What Parents Can Do When Their Children Aren’t Seeking Treatment

April 01 , 2022

Parents of addicts often grapple with battles of the heart and mind. They love their child and would do anything to save them, but realistically, they understand that addiction is bigger than love. At some point, parents must stand up to their child’s addiction and refuse to feed it, but then they lie awake at night worried they have done the wrong thing. They are always expecting “the call”, yet still hold on to the hope that today will be the day their son or daughter agrees to get help.

The parents of addicts suffer as much as the child. It’s hard to choose a course of action, and there is often doubt and confusion. With help, however, parents of addicts can learn to navigate their child’s addiction in healthy, effective and loving ways.

What’s A Parent To Do?

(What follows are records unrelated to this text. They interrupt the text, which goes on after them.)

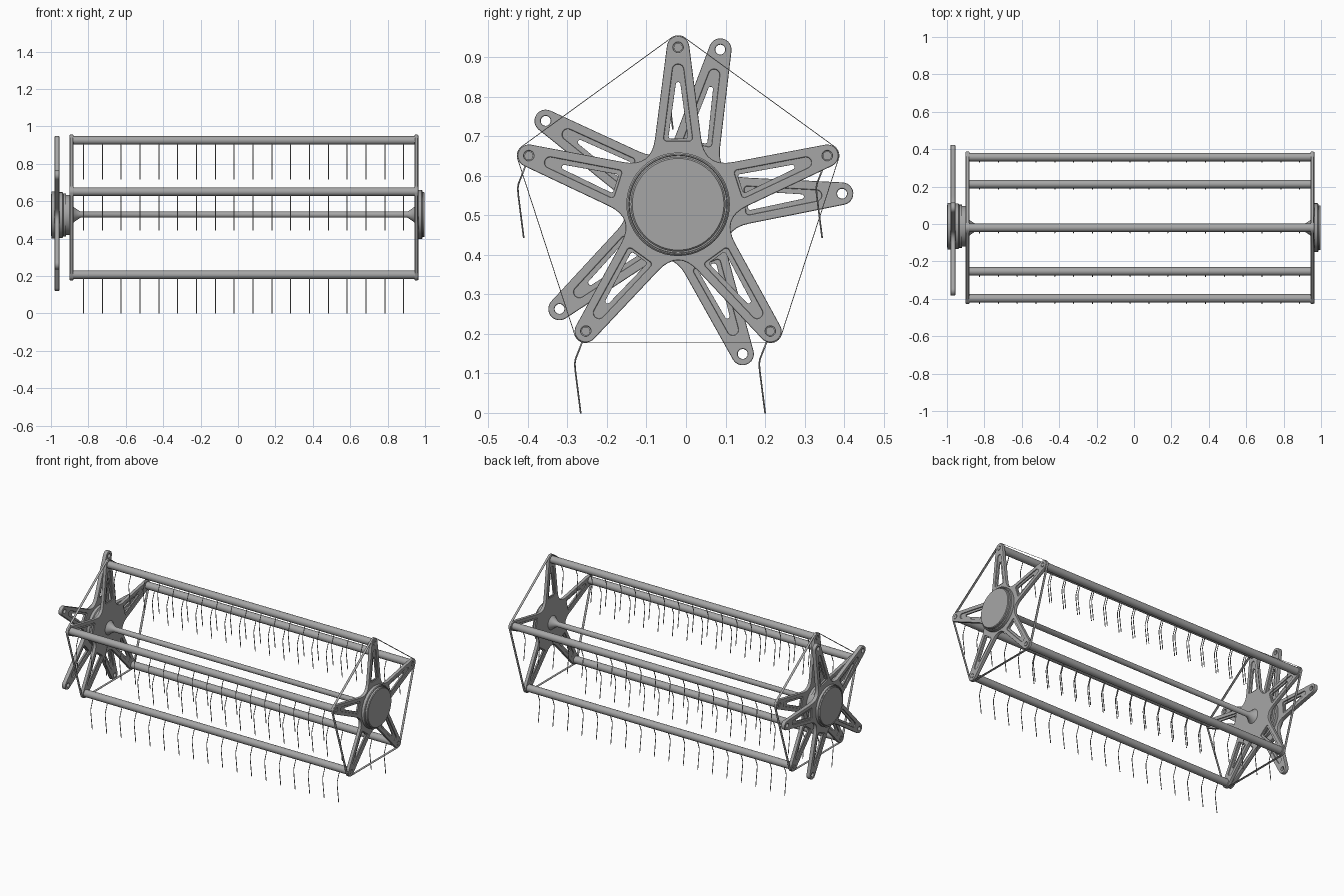
import bpy, bmesh, math
from mathutils import Vector, Matrix

cube = bpy.data.objects.get("Cube")
if cube:
    bpy.data.objects.remove(cube)

grey = bpy.data.materials.new("steel_grey")
grey.use_nodes = True
GREY = (0.38, 0.38, 0.38, 1)
grey.diffuse_color = GREY
grey.node_tree.nodes["Principled BSDF"].inputs["Base Color"].default_value = GREY

CY, CZ = -0.02, 0.528      # reel axis
REACH = 0.397              # axis to bar
STEP = math.tau / 5


def finish(ob, angle=35):
    """Select, convert to mesh, smooth with sharp edges kept."""
    bpy.ops.object.select_all(action='DESELECT')
    ob.select_set(True)
    bpy.context.view_layer.objects.active = ob
    if ob.type == 'CURVE':
        bpy.ops.object.convert(target='MESH')
    ob = bpy.context.view_layer.objects.active
    ob.data.materials.clear()
    ob.data.materials.append(grey)
    bpy.ops.object.shade_smooth_by_angle(angle=math.radians(angle))
    return ob


def add_spline(curve, pts, cyclic=True):
    s = curve.splines.new('POLY')
    s.points.add(len(pts) - 1)
    for p, co in zip(s.points, pts):
        p.co = (*co, 0, 1) if len(co) == 2 else (*co, 1)
    s.use_cyclic_u = cyclic


def plate(name, loops, x, half, bevel, cy=CY, cz=CZ):
    """Flat plate in the y-z plane; inner loops become holes."""
    c = bpy.data.curves.new(name, 'CURVE')
    c.dimensions = '2D'
    c.fill_mode = 'BOTH'
    for l in loops:
        add_spline(c, l)
    c.extrude = half - bevel
    c.bevel_depth = bevel
    c.offset = -bevel
    c.bevel_resolution = 1
    ob = bpy.data.objects.new(name, c)
    bpy.context.collection.objects.link(ob)
    ob.matrix_world = Matrix(((0, 0, 1, x), (1, 0, 0, cy), (0, 1, 0, cz), (0, 0, 0, 1)))
    return finish(ob)


def hull(circles, n=48):
    """Rounded outline wrapped around a set of (x, y, radius) circles."""
    pts = []
    for i in range(n):
        u = Vector((math.cos(math.tau * i / n), math.sin(math.tau * i / n)))
        x, y, r = max(circles, key=lambda c: c[0] * u.x + c[1] * u.y + c[2])
        pts.append(Vector((x, y)) + u * r)
    return pts


def turn(pts, a):
    m = Matrix.Rotation(a, 2)
    return [m @ Vector(p) for p in pts]


def lathe(name, profile, cy=CY, cz=CZ, steps=48):
    """Spin an (x, radius) profile around the x axis."""
    bm = bmesh.new()
    vs = [bm.verts.new((x, 0, r)) for x, r in profile]
    es = [bm.edges.new(e) for e in zip(vs, vs[1:])]
    bmesh.ops.spin(bm, geom=vs + es, axis=(1, 0, 0), cent=(0, 0, 0),
                   angle=math.tau, steps=steps)
    bmesh.ops.remove_doubles(bm, verts=bm.verts, dist=0.0001)
    bmesh.ops.recalc_face_normals(bm, faces=bm.faces)
    me = bpy.data.meshes.new(name)
    bm.to_mesh(me)
    bm.free()
    ob = bpy.data.objects.new(name, me)
    ob.location = (0, cy, cz)
    bpy.context.collection.objects.link(ob)
    return finish(ob)


def rod(name, x0, x1, r, cy, cz, steps=20):
    return lathe(name, [(x0, 0), (x0, r), (x1, r), (x1, 0)], cy, cz, steps)


def star(name, x, half, reach, angle, cy, cz):
    """Five-armed spider with pocketed, slotted arms and eyes at the tips."""
    tip, root = 0.0285, Vector((0.165, 0.0585))
    valley = turn([(0.1156, 0)], STEP / 2)[0]
    outline, eyes, pockets, webs = [], [], [], []
    for k in range(5):
        a = angle + k * STEP
        arm = [Vector((root.x, -root.y))]
        for i in range(13):
            t = math.radians(-83 + 166 * i / 12)
            arm.append(Vector((reach + tip * math.cos(t), tip * math.sin(t))))
        nxt = turn([(root.x, -root.y)], STEP)[0]
        for i in range(8):
            t = i / 8
            arm.append(root * (1 - t) ** 2 + valley * 2 * t * (1 - t) + nxt * t * t)
        outline += turn(arm, a)
        eyes.append(turn(hull([(reach, 0, 0.0125)], 24), a))

        def slot(top, r1, base, w, r0):
            return turn(hull([(top, 0, r1), (base, w, r0), (base, -w, r0)]), a)
        pockets.append(slot(0.34, 0.014, 0.168, 0.028, 0.008))
        webs.append(slot(0.34, 0.017, 0.168, 0.028, 0.011))
        webs.append(slot(0.303, 0.006, 0.172, 0.018, 0.006))
    plate(name, [outline] + eyes + pockets, x, half, 0.003, cy, cz)
    plate(name + "_webs", webs, x, half * 0.45, 0.001, cy, cz)


# Spiders at both ends of the reel, and the offset control spider
UP = math.pi / 2
star("right_spider", -0.89, 0.0105, REACH, UP, CY, CZ)
star("left_spider", 0.954, 0.0105, REACH, UP, CY, CZ)
star("control_spider", -0.968, 0.0125, 0.406, math.radians(76.2), -0.01, 0.525)

# Thin bands stretched round the spider tips
tips = [(REACH * math.cos(UP + k * STEP), REACH * math.sin(UP + k * STEP)) for k in range(5)]
for name, x in (("right_band", -0.89), ("left_band", 0.954)):
    plate(name, [hull([(*t, r) for t in tips], 120) for r in (0.0305, 0.0285)], x, 0.007, 0)

# Bars with pins and hanging tines
for k, (ty, tz) in enumerate(tips):
    y, z = CY + ty, CZ + tz
    rod(f"bar_{k + 1}", -0.882, 0.946, 0.0225, y, z)
    rod(f"bar_pin_{k + 1}", -0.9, 0.964, 0.0112, y, z)
    c = bpy.data.curves.new(f"tines_{k + 1}", 'CURVE')
    c.dimensions = '3D'
    c.bevel_depth = 0.0024
    c.bevel_resolution = 1
    c.use_fill_caps = True
    for i in range(18):
        x = -0.826 + i * 0.1007
        add_spline(c, [(x, y + dy, z + dz) for dy, dz in
                       ((-0.006, -0.018), (-0.015, -0.042), (-0.026, -0.07),
                        (-0.028, -0.082), (-0.027, -0.098), (-0.013, -0.208))], False)
    ob = bpy.data.objects.new(c.name, c)
    bpy.context.collection.objects.link(ob)
    finish(ob, 60)

# Central shaft flaring into the spiders
lathe("shaft", [(-0.882, 0), (-0.882, 0.045), (-0.872, 0.036), (-0.842, 0.016),
                (0.906, 0.016), (0.936, 0.036), (0.946, 0.045), (0.946, 0)], steps=24)

# Hubs
lathe("left_hub", [(0.955, 0), (0.955, 0.131), (0.982, 0.131), (0.986, 0.127),
                   (0.986, 0.124), (0.978, 0.123), (0.978, 0.12), (0.994, 0.12),
                   (0.998, 0.116), (0.998, 0)])
lathe("right_hub", [(-1, 0), (-1, 0.112), (-0.996, 0.115), (-0.99, 0.115),
                    (-0.99, 0.118), (-0.998, 0.119), (-0.996, 0.125), (-0.978, 0.125),
                    (-0.978, 0.118), (-0.957, 0.118), (-0.957, 0.122), (-0.938, 0.122),
                    (-0.934, 0.115), (-0.92, 0.115), (-0.92, 0.108), (-0.895, 0.108),
                    (-0.895, 0)], -0.012, 0.526)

Now that you’ve realized your child needs help in the recovery process, you may feel overwhelmed by guilt, fear, sadness, embarrassment, helplessness, anger or grief. These are completely normal reactions to seeing your child in pain. However, feeling overwhelmed doesn’t have to be a permanent state. In fact, if you want to help your child to recover, you must find a way overcome these feelings and take action.

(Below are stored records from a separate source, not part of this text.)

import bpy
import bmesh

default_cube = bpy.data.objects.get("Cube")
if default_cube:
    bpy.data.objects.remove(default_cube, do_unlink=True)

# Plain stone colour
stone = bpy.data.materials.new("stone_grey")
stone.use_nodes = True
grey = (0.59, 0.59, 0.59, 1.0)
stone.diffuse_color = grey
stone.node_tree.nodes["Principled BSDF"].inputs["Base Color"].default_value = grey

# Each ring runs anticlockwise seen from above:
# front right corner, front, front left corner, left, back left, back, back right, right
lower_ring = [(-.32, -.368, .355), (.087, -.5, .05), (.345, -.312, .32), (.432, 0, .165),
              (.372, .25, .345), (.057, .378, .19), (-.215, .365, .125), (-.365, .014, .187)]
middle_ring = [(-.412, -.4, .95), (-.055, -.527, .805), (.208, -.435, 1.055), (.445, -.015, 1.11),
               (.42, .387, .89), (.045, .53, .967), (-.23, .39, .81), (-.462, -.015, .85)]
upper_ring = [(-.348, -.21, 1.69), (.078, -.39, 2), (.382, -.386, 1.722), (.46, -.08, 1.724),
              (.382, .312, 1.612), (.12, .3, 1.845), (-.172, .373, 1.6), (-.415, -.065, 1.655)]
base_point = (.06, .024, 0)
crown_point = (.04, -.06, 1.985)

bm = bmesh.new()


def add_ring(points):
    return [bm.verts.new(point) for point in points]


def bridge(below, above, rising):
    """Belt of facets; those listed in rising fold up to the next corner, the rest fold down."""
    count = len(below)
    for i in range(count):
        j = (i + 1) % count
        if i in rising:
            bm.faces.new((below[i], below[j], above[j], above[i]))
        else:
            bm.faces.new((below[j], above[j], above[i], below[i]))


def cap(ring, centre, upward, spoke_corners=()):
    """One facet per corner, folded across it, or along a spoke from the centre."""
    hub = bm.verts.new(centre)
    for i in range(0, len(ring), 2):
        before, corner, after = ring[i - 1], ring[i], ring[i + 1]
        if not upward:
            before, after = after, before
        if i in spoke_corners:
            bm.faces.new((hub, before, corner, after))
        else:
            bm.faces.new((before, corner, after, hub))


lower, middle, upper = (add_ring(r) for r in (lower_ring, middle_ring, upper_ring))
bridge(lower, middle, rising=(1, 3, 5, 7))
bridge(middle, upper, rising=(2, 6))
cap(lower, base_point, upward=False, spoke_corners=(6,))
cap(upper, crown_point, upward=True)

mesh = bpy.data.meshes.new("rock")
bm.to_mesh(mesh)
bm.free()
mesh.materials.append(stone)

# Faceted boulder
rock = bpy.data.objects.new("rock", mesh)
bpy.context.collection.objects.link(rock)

Here are a few things parents of addicts can do to overcome these debilitating emotions:

Understand. In dealing with your child’s addiction, you need to understand that addiction is a brain disorder, and you should not be embarrassed. Sure, you may be embarrassed of some of your child’s actions, but you should not be embarrassed of your child’s sickness.

Stop. As parents of addicts, you need to stop blaming yourselves for your child’s addiction and stop thinking that you are failing if your child won’t seek help. Addiction is a complex disease that manifests for a myriad of reasons and in various ways. Parents shouldn’t carry the burden of such a complicated disease.

Protect. Parents need to protect themselves from addiction’s wrath. That’s not to say you should cut yourself off from your child altogether, but rather create boundaries for the addicted child. By doing so, you will protect yourself from harm and frustration. Often professional counselors can help you to identify those boundaries and give you tactics for how to implement them.

Remember. As parents of addicts, you need to remember that you are not dealing with the child you raised. Instead, you are dealing with someone in the throes of an addiction. Substance abuse will cause your child to think and act differently than what you’re accustomed to.

Love. Although it can be difficult, parents with addict children, please do not stop showing love to your child, even when you’re being pushed away. Do what you can to seek comprehensive addiction treatment for you child and work with professional clinicians to get your child into treatment.